The book primarily focuses on church leaders and on the choices they made in pursuing, versus dismantling, white supremacy, not only in their failures but also “successes.” It is important to note that the successes she directly names, the BeOne Priesthood Celebration event and the Legacy of Black Pioneers (aka Black LDS Legacy) conference that preceded it months prior and continues annually, are actually the results of grassroots efforts of Black community members.  The work that went into creating both the Legacy Conference and the Priesthood restoration events were not agitations of direct action.  Brooks recommends the activist behaviors of Ordain Women, the feminist direct action from the 2010s that petitioned the church to extend priesthood ordination to women, as one model for transformation. But these methods do not transfer seamlessly to Black communities. Instead, they can be regressive and damaging.  The brief suggestion is evidence of the same privileges and challenges of internalized sexism, coupled with aggrieved entitlement, endemic to many efforts of white feminists who feel that Black communities’ experiences of racist oppression are similar to white women’s experiences of sexism. To suggest Ordain Women’s approach as  beneficial to Black Mormons today, is shortsighted. 

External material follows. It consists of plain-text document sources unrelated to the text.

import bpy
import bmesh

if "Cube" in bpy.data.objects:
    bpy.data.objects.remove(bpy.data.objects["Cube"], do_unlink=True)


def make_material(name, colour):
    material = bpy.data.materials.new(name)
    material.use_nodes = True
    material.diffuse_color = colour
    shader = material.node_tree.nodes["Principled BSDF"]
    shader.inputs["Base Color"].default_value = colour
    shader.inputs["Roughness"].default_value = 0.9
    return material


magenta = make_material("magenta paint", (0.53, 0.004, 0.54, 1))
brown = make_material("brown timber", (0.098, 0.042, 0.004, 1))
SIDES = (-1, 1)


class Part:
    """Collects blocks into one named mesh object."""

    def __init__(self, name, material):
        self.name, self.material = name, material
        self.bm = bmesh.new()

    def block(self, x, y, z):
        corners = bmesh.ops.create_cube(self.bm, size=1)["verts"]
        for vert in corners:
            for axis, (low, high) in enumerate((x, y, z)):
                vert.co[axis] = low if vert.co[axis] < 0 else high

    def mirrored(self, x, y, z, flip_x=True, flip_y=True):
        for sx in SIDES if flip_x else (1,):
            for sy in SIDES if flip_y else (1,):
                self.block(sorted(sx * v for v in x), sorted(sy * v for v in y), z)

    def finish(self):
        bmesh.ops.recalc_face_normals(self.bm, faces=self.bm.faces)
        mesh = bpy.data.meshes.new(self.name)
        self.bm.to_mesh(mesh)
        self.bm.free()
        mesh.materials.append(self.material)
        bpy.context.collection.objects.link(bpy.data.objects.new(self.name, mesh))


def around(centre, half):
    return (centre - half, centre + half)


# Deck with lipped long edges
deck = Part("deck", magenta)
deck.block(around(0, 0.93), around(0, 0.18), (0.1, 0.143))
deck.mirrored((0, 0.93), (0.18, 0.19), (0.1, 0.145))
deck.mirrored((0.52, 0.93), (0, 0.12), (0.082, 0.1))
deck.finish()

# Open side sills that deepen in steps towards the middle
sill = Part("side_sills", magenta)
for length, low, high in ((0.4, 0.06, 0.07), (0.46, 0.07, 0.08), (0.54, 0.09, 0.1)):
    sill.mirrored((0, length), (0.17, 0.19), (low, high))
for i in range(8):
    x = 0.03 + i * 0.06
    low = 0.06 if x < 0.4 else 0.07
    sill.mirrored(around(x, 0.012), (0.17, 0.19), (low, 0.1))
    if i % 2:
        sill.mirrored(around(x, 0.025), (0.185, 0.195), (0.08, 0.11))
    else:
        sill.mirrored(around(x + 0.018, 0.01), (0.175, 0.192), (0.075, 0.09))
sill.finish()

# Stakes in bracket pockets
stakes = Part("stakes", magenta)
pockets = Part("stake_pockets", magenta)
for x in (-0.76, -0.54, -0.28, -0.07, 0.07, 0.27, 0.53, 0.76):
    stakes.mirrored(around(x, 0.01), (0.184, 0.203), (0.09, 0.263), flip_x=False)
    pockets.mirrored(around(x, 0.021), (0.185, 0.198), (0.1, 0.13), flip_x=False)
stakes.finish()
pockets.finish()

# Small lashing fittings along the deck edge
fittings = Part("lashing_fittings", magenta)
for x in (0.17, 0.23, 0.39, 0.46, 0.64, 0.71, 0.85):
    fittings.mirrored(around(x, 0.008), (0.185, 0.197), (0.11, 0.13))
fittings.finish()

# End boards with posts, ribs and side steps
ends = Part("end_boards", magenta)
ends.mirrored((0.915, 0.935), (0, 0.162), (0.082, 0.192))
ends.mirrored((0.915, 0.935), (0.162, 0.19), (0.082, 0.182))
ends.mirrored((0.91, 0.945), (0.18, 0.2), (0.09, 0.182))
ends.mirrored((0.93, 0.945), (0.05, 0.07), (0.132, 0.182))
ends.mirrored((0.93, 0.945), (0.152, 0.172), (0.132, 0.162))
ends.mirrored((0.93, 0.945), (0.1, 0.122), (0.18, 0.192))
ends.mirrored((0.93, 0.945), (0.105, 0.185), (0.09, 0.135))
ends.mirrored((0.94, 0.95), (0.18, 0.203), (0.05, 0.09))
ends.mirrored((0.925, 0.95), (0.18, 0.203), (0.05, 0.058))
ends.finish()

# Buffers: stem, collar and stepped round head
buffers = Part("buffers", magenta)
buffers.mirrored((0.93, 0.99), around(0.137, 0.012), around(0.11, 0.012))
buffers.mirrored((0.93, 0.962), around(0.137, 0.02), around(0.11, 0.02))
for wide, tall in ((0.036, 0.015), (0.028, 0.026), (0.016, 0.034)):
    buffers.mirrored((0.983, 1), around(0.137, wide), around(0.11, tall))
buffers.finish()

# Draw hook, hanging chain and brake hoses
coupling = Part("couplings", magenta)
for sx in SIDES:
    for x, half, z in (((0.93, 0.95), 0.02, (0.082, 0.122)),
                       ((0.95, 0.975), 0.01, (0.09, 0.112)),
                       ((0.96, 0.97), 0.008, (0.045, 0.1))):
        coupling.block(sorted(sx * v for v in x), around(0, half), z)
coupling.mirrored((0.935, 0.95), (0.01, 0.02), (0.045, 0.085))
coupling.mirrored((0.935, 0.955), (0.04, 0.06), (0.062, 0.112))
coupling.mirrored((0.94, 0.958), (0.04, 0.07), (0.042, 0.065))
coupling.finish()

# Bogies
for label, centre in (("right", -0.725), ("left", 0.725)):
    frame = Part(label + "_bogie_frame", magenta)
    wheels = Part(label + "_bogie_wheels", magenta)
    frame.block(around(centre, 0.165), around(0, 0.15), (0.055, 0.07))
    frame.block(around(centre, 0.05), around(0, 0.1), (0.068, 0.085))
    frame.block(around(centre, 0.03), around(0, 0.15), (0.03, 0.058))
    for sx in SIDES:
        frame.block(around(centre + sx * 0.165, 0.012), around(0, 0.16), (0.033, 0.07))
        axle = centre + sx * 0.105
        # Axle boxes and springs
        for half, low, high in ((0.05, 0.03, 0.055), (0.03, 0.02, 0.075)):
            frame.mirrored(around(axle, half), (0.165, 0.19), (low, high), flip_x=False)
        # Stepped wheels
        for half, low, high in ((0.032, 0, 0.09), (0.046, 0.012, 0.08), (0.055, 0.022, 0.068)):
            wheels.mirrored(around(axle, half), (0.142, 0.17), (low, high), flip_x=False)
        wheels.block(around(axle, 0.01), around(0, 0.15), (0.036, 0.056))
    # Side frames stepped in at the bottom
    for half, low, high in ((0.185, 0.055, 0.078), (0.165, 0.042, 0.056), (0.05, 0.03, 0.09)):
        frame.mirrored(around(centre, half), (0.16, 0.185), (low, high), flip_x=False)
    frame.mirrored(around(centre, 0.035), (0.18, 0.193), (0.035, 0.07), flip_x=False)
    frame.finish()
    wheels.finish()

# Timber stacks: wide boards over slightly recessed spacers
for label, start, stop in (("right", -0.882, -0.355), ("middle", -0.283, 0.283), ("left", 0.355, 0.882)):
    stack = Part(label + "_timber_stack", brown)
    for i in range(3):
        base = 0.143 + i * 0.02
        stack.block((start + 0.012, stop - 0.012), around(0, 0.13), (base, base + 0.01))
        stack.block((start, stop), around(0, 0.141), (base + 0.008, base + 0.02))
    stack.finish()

Finally, Brooks offers recommendations for the institutional church itself to change from the top by using suggestions from Black people at the margins. This is burdensome on marginalized people, though well-intentioned as it clearly values the suggestions given. However, the institutional church is not the only organization or group that needs to change.  Brooks acknowledges that in order for liberal Mormon organizations to confront racism in the church, they have to see their investment in white-identity politics as “corrosive to the tradition.” A clear  call to action requires a reckoning; White privileged and white proximal groups actively benefit from the Mormon white supremacy of “not being Black” and as such must stop comparing their present-day oppression experiences to pre-1978 priesthood and temple practices denial. It perpetuates white racial innocence and prohibits them from seeing their active racism against Black communities within the Church’s feminist and LGBTQIA+ movements. Thus, change must come from the top and especially from the middle because the middle is what works hardest to stay higher than the bottom and away from the margins.

I appreciate Brooks’ work in Mormonism and White Supremacy for the continued talking points it presents its readers to knowingly engage in critical race consciousness raising, even when it is a byproduct of the book’s shortcomings more than by design of the book. May those with eyes to see and ears to hear, who do justice and love mercy, put their shoulders to the wheel.